"What I am most proud of is the students who completed the program," Johnson said. "Many of them came to us at a low point in their lives, each needing a way to support themselves and their families. They completed the program and we now have more than 400 nurses employed in the area in good jobs."
Croston is assisted in the Randolph Technical Center LPN program by instructor Michelle Barnett and secretary Beverly Wine.
"We don't do this by ourselves," Croston said. "It is a group effort. Sue Ellen Johnson prepares potential students for testing. Our building was constructed with the help of students and instructors in the RTC electricity program, building trades program and the mill and cabinet program. Denise Stalnaker's program helps us with posters, Frankie Lucas' class helps make food for events, the information technology program helps with our computers and we share items with the nursing program. We have an excellent group of people we work with."

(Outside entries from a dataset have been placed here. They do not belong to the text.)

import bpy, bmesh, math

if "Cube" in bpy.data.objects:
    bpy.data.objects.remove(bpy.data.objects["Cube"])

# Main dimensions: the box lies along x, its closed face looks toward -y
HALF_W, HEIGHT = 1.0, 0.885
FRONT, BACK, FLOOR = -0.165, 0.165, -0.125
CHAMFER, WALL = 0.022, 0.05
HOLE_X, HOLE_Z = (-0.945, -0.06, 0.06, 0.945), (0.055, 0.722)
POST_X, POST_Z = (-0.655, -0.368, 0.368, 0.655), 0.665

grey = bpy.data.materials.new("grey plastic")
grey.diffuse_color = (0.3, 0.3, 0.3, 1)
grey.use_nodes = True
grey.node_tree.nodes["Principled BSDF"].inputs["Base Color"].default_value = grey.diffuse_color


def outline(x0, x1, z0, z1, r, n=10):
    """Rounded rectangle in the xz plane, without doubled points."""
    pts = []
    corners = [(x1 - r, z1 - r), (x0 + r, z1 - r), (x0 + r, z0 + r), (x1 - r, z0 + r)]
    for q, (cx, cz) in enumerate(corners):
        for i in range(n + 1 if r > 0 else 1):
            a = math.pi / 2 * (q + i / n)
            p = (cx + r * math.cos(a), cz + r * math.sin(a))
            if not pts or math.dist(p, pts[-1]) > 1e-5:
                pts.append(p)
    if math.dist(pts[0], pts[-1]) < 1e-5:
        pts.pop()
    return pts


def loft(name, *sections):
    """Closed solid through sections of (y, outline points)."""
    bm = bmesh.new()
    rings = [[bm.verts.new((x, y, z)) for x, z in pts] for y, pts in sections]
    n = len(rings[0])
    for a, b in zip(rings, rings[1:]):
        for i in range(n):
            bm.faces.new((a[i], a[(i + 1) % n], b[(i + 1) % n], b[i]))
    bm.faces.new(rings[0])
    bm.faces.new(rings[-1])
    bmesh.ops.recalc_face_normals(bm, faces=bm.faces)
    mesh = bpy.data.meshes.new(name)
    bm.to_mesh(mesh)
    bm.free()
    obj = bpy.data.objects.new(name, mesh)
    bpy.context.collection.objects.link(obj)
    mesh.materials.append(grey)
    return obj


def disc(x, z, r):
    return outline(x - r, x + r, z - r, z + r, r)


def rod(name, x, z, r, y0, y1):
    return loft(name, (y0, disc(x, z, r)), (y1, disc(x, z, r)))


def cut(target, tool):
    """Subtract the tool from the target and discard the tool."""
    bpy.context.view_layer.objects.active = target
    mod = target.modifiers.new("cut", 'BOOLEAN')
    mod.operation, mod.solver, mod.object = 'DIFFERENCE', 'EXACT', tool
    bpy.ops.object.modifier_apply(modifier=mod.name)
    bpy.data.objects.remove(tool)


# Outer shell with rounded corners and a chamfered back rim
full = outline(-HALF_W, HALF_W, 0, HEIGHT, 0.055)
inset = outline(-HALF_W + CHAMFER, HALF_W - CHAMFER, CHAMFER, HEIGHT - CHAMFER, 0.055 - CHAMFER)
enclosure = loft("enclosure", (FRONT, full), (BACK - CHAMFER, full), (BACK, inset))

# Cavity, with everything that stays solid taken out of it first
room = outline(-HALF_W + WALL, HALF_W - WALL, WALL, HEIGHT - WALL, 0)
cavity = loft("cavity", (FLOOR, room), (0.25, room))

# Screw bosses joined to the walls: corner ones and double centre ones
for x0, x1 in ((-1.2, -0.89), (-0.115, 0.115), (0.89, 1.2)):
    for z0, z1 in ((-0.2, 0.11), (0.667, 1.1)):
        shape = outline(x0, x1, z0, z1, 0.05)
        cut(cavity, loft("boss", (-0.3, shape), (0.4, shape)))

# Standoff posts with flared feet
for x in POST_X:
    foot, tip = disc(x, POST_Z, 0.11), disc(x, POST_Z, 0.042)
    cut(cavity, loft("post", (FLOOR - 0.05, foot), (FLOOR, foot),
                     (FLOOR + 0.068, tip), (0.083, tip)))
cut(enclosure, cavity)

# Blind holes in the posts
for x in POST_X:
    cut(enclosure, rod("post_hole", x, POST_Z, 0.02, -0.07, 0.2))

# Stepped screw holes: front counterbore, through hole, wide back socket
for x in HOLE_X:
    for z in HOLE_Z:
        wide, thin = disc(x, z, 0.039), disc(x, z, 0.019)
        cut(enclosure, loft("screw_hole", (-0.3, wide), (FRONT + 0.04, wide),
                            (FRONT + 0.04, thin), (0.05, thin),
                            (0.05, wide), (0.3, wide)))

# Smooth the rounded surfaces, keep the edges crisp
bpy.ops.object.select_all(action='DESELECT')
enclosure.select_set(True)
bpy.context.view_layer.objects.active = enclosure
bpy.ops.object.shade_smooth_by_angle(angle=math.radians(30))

LPN's can provide personal care, change dressings and give some medications. They are hired in hospitals, doctors' offices, long term care facilities, respiratory care centers, hospices, home health agencies and correctional facilities and as school nurses.
"Our program takes 12 months of study," Croston said. "We take applications from May to July, and testing begins in September and October. These are followed by face-to-face interviews, and we make our selections before Christmas. Orientation begins in January and classes begin in March."
Croston said the classes include both book work and clinical field study. The majority of the work is in the field and students work in Tucker, Upshur, Lewis, Barbour and Randolph County.
Following graduation, students usually take their board testing within two weeks.
Additional information about the Randolph Technical Center Licensed Practical Nursing program is available by calling 304-636-9195.